We’re waiting any day now to hear where former WorldTour prodigy Lachlan Morton will end up next season as his contract with Jelly Belly comes to an end.
Once an up and coming star at Garmin and once tipped by his boss Jonathan Vaughters as a potential grand tour winner, Morton took a willful step back down to try and deal with the stress and loneliness of the pro cyclists lifestyle.
Then the young Australian climber rebuilt his career with a strong year at Jelly Belly, including overall wins in two mountainous stage races, the Tour of the Gila and Tour of Utah where he bested Andrew Talansky who would go on to finish fifth in the recent Vuelta a Espana.
Our assumption was that perhaps he might return to Garmin — now Cannondale-Drapac — where he had his earlier successes like his fifth overall in the 2013 US Pro Cycling Challenge in Colorado. After all, Drapac is an Australian property funds management business. The squad is also based in Boulder where Morton lives.

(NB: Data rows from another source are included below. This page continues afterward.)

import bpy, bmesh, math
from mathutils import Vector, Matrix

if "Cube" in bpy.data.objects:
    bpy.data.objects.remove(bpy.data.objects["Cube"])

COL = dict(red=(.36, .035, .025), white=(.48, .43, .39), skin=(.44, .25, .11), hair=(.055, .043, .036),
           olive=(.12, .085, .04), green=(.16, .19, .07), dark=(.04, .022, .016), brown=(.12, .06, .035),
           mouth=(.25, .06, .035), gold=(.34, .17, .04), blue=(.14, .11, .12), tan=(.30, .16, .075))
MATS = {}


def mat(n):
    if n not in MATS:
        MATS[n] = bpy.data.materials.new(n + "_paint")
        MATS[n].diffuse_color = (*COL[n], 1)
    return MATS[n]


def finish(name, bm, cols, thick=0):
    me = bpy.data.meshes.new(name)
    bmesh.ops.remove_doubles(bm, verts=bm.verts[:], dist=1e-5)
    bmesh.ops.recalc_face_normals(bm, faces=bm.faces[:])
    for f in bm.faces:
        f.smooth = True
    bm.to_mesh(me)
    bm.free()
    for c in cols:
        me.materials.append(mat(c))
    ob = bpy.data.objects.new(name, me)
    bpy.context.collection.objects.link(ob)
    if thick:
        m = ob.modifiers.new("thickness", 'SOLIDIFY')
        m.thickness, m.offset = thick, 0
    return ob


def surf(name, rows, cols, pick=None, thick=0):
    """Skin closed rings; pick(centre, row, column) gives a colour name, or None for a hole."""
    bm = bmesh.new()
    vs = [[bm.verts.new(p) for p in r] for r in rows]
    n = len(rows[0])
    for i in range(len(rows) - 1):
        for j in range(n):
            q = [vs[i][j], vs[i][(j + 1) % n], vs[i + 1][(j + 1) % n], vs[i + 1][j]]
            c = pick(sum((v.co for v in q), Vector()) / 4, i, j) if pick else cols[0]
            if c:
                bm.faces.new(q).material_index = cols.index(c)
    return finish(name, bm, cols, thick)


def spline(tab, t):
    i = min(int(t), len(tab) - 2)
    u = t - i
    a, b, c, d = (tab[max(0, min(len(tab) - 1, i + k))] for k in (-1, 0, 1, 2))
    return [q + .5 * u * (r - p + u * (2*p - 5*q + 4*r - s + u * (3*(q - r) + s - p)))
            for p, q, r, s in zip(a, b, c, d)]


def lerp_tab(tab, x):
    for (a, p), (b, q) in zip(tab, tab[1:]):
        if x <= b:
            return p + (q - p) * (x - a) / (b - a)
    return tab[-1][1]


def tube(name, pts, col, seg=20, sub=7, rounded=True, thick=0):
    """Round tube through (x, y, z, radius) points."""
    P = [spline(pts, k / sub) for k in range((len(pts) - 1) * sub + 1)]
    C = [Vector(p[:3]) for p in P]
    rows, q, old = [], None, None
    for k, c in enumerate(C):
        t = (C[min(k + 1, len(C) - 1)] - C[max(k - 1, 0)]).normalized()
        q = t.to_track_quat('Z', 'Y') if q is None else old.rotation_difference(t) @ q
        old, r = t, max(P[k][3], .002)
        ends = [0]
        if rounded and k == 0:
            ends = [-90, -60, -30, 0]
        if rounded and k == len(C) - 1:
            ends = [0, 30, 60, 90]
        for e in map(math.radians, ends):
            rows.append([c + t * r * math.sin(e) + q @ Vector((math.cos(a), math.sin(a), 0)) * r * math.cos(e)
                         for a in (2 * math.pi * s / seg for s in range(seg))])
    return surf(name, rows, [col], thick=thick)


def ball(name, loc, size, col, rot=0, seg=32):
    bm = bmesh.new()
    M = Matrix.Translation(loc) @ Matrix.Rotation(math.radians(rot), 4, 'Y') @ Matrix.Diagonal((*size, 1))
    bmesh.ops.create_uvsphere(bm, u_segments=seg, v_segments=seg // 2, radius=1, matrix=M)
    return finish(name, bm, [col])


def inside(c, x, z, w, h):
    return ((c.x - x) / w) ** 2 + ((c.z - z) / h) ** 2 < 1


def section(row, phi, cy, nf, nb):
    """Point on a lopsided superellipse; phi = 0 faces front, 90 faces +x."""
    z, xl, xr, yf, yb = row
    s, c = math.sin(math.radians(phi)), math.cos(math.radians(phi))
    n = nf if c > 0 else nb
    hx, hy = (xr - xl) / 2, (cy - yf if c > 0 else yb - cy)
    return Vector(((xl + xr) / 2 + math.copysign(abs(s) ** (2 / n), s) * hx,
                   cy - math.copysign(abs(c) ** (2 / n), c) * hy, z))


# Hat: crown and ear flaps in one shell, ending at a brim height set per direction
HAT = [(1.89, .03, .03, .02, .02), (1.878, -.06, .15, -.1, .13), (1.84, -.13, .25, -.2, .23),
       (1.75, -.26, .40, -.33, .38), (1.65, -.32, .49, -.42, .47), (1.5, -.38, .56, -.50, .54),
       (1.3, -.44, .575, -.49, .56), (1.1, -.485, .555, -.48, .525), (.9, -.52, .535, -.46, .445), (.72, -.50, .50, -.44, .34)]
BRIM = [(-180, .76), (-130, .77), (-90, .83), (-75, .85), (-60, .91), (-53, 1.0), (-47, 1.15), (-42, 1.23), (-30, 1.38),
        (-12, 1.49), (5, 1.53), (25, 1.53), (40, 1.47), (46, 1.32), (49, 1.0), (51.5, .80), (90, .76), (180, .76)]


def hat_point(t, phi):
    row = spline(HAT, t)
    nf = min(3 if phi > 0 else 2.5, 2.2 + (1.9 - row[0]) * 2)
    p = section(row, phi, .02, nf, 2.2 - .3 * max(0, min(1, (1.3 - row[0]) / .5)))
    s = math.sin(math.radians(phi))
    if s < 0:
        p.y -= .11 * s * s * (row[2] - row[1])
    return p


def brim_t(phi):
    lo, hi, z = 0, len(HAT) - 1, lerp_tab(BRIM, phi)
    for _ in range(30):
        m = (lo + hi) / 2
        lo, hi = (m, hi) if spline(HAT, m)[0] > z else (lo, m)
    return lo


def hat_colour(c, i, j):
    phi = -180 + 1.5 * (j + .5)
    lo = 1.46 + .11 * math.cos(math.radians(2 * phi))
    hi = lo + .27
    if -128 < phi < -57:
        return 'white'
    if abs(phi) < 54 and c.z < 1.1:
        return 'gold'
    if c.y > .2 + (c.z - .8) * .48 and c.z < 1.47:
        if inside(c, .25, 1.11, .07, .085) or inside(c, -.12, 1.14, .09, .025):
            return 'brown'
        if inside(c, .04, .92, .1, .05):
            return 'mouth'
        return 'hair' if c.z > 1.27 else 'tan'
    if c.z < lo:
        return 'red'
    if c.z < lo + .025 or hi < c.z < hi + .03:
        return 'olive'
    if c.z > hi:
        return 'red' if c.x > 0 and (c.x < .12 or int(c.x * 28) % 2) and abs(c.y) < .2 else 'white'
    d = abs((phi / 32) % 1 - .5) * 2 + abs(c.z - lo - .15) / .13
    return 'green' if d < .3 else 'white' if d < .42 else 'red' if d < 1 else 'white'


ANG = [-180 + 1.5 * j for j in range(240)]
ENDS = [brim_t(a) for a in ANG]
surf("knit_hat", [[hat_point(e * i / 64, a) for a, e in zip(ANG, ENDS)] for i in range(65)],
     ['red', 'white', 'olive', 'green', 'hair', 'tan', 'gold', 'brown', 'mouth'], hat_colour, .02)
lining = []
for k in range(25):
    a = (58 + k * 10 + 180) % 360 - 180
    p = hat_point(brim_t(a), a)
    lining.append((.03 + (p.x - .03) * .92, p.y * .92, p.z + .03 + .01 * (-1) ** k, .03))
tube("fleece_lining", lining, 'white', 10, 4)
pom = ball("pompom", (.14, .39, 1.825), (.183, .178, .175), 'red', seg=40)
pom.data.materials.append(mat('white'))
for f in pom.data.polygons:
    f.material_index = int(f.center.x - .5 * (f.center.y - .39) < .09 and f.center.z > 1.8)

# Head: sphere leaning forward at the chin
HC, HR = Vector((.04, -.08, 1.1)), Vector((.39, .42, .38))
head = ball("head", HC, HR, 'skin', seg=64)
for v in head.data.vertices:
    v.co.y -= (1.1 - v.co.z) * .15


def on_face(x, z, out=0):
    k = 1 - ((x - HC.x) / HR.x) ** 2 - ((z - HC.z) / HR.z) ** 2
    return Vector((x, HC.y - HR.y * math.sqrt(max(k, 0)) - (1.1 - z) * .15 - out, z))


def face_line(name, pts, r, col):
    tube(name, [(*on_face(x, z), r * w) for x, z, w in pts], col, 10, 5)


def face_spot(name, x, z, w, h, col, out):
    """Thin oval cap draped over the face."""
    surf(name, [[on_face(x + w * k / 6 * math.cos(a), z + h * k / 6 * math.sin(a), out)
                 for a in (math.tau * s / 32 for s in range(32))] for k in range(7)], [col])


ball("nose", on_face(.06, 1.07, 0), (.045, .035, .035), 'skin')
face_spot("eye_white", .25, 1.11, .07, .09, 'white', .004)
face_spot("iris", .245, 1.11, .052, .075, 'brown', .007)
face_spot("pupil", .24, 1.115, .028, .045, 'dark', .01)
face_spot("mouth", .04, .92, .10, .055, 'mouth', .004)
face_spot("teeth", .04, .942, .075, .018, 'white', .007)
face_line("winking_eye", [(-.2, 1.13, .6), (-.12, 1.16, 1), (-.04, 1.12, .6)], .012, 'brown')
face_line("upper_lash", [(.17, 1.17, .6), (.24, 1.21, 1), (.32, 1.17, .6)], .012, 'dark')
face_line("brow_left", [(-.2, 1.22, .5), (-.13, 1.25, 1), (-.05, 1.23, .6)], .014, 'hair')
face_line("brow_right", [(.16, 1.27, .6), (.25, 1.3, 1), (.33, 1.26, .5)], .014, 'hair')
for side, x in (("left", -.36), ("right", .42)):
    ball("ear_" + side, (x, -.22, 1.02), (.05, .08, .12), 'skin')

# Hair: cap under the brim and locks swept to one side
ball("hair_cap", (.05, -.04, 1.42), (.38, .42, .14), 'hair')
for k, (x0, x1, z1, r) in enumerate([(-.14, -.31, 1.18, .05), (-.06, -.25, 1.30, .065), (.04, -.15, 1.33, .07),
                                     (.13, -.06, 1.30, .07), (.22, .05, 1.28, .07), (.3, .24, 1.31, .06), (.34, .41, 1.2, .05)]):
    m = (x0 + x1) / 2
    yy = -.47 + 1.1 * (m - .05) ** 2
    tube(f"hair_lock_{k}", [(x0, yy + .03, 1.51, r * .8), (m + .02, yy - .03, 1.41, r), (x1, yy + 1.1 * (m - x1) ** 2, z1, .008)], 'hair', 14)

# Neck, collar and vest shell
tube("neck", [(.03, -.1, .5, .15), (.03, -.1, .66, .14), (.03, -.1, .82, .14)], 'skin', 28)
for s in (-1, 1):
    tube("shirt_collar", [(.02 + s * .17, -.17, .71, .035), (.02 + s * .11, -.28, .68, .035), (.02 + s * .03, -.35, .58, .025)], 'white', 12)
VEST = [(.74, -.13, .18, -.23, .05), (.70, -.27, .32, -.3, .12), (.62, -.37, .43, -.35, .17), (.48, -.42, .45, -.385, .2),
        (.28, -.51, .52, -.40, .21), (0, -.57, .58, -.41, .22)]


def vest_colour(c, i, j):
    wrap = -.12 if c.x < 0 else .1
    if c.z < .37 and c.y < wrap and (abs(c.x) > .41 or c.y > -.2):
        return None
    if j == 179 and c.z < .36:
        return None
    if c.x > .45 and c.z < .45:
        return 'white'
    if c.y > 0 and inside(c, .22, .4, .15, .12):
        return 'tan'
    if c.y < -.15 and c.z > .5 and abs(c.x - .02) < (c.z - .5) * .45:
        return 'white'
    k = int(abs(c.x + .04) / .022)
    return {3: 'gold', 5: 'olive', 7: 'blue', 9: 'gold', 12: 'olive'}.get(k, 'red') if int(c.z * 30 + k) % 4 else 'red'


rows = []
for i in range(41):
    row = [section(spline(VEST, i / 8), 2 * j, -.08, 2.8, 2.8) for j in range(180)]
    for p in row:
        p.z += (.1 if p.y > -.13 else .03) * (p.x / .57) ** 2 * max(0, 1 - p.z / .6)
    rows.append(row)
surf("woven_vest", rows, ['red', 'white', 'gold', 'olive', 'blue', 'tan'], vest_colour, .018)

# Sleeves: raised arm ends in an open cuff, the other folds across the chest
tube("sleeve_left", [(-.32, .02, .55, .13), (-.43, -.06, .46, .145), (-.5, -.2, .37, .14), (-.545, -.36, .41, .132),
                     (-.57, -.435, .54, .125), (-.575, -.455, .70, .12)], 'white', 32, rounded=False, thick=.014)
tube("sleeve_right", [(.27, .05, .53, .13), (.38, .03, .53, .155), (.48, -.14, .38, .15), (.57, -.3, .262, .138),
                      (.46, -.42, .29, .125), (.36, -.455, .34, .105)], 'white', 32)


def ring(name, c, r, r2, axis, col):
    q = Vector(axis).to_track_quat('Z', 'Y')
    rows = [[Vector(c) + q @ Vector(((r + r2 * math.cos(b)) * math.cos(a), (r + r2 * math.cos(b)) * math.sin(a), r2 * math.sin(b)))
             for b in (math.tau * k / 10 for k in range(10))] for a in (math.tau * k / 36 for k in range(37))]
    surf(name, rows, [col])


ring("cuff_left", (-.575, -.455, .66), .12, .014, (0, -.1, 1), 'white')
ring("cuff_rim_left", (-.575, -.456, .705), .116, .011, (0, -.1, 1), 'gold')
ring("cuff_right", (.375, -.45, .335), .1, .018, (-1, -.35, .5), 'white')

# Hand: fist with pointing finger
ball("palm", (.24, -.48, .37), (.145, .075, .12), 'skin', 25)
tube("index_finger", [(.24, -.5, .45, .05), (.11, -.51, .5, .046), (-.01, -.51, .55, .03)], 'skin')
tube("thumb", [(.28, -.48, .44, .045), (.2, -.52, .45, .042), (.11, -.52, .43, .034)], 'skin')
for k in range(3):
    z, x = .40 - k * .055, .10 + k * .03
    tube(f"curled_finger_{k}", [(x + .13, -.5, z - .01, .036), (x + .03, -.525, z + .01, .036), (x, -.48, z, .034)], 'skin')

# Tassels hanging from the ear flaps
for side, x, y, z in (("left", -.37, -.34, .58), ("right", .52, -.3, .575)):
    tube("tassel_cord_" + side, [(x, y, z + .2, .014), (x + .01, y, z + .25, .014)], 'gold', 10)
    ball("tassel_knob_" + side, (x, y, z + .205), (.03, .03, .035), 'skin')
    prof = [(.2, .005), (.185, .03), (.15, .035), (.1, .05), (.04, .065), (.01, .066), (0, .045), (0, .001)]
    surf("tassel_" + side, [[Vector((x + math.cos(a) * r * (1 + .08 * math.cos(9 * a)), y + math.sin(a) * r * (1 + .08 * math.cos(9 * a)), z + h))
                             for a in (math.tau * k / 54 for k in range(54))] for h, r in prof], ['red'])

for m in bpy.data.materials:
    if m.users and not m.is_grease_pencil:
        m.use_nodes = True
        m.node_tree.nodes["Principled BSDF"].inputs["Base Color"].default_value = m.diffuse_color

Then again, we thought the best bet was a move to the U.S. based UnitedHealthcare Pro Continental squad. Morton’s Boulder coach, Australian former pro Ben Day is now High Performance Director at UnitedHealthcare. It would seem to be a natural fit and general manager Mike Tamayo has signaled that the team will focus more on stage races over their traditional mastery in sprints and criterium.
Racing on the U.S. domestic circuit, Tamayo and his team have had an up-close look at just how well Morton has been in racing. When I interviewed Tamayo about Morton during the Tour of California for a story in Cycle Sport magazine, he was complimentary about Morton’s riding.
“He’s a talented climber and he really stepped up his time trialing. One thing I do like about him was he was at Garmin, he did get left behind, he hit a low and now he’s climbed back out and riding well,” said Tamayo. I believe in gravitas, the unmeasurable and that shows perseverance. That actually becomes more interesting for me.”
While UnitedHealthcare rides some big races in Europe, they still haven’t scored that invite to a grand tour. However, that goal is still in their sights and the push to bring in more stage race talent is part of that strategy. Will that happen soon enough for Morton, who has stated his desire to ride the biggest races?
This year in California, Morton said “I’ve realized I’m pretty lucky to have the ability to be able to race a bike. It’s a privilege. I really want to go over there and do those big races. Even just watching the Giro, I have that desire and that requires you to go race the WorldTour.”
Lachlan Morton is climbing back to the top of the sport. Shortly, we’ll see where he lands next.